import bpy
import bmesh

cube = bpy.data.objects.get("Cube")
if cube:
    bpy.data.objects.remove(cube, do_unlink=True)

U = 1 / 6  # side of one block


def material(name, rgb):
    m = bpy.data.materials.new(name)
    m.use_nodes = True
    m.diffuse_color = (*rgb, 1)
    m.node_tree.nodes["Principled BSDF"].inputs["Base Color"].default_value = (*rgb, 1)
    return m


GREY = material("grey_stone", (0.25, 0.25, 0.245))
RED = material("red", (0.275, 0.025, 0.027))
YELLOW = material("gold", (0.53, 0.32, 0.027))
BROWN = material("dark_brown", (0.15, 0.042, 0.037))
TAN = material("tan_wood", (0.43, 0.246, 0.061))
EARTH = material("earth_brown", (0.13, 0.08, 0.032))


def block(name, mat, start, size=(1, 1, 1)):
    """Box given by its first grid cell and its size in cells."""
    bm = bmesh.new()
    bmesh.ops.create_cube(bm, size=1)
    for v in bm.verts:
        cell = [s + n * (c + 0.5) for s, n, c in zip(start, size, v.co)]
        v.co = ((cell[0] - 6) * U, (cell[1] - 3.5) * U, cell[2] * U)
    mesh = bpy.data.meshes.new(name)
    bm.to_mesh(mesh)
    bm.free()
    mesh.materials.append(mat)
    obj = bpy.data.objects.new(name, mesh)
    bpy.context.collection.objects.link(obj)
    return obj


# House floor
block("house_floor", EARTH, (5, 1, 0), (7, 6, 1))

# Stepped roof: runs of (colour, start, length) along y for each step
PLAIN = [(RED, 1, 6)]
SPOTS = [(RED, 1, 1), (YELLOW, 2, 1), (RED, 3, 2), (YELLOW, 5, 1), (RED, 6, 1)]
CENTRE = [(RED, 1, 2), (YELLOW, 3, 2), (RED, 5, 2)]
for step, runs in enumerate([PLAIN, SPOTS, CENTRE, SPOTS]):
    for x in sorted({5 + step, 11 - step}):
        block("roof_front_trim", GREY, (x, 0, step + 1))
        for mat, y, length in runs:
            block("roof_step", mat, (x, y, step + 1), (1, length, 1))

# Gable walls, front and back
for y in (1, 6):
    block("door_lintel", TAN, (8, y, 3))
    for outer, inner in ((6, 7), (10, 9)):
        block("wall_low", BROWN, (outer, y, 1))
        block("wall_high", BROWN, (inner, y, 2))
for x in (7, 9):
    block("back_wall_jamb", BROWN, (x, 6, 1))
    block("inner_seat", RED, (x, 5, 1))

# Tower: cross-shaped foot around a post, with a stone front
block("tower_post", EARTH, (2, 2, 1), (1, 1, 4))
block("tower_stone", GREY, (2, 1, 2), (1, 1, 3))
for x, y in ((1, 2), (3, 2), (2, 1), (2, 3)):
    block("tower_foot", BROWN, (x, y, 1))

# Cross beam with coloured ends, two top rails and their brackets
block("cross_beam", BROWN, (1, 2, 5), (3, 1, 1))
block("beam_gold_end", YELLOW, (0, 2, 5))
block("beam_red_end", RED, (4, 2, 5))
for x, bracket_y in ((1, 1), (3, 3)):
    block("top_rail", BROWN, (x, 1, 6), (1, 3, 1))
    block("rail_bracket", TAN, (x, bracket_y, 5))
==*==
▸ Task to complete
All of the material should be written out again exactly.

▸ Reply
import bpy
import bmesh

cube = bpy.data.objects.get("Cube")
if cube:
    bpy.data.objects.remove(cube, do_unlink=True)

U = 1 / 6  # side of one block


def material(name, rgb):
    m = bpy.data.materials.new(name)
    m.use_nodes = True
    m.diffuse_color = (*rgb, 1)
    m.node_tree.nodes["Principled BSDF"].inputs["Base Color"].default_value = (*rgb, 1)
    return m


GREY = material("grey_stone", (0.25, 0.25, 0.245))
RED = material("red", (0.275, 0.025, 0.027))
YELLOW = material("gold", (0.53, 0.32, 0.027))
BROWN = material("dark_brown", (0.15, 0.042, 0.037))
TAN = material("tan_wood", (0.43, 0.246, 0.061))
EARTH = material("earth_brown", (0.13, 0.08, 0.032))


def block(name, mat, start, size=(1, 1, 1)):
    """Box given by its first grid cell and its size in cells."""
    bm = bmesh.new()
    bmesh.ops.create_cube(bm, size=1)
    for v in bm.verts:
        cell = [s + n * (c + 0.5) for s, n, c in zip(start, size, v.co)]
        v.co = ((cell[0] - 6) * U, (cell[1] - 3.5) * U, cell[2] * U)
    mesh = bpy.data.meshes.new(name)
    bm.to_mesh(mesh)
    bm.free()
    mesh.materials.append(mat)
    obj = bpy.data.objects.new(name, mesh)
    bpy.context.collection.objects.link(obj)
    return obj


# House floor
block("house_floor", EARTH, (5, 1, 0), (7, 6, 1))

# Stepped roof: runs of (colour, start, length) along y for each step
PLAIN = [(RED, 1, 6)]
SPOTS = [(RED, 1, 1), (YELLOW, 2, 1), (RED, 3, 2), (YELLOW, 5, 1), (RED, 6, 1)]
CENTRE = [(RED, 1, 2), (YELLOW, 3, 2), (RED, 5, 2)]
for step, runs in enumerate([PLAIN, SPOTS, CENTRE, SPOTS]):
    for x in sorted({5 + step, 11 - step}):
        block("roof_front_trim", GREY, (x, 0, step + 1))
        for mat, y, length in runs:
            block("roof_step", mat, (x, y, step + 1), (1, length, 1))

# Gable walls, front and back
for y in (1, 6):
    block("door_lintel", TAN, (8, y, 3))
    for outer, inner in ((6, 7), (10, 9)):
        block("wall_low", BROWN, (outer, y, 1))
        block("wall_high", BROWN, (inner, y, 2))
for x in (7, 9):
    block("back_wall_jamb", BROWN, (x, 6, 1))
    block("inner_seat", RED, (x, 5, 1))

# Tower: cross-shaped foot around a post, with a stone front
block("tower_post", EARTH, (2, 2, 1), (1, 1, 4))
block("tower_stone", GREY, (2, 1, 2), (1, 1, 3))
for x, y in ((1, 2), (3, 2), (2, 1), (2, 3)):
    block("tower_foot", BROWN, (x, y, 1))

# Cross beam with coloured ends, two top rails and their brackets
block("cross_beam", BROWN, (1, 2, 5), (3, 1, 1))
block("beam_gold_end", YELLOW, (0, 2, 5))
block("beam_red_end", RED, (4, 2, 5))
for x, bracket_y in ((1, 1), (3, 3)):
    block("top_rail", BROWN, (x, 1, 6), (1, 3, 1))
    block("rail_bracket", TAN, (x, bracket_y, 5))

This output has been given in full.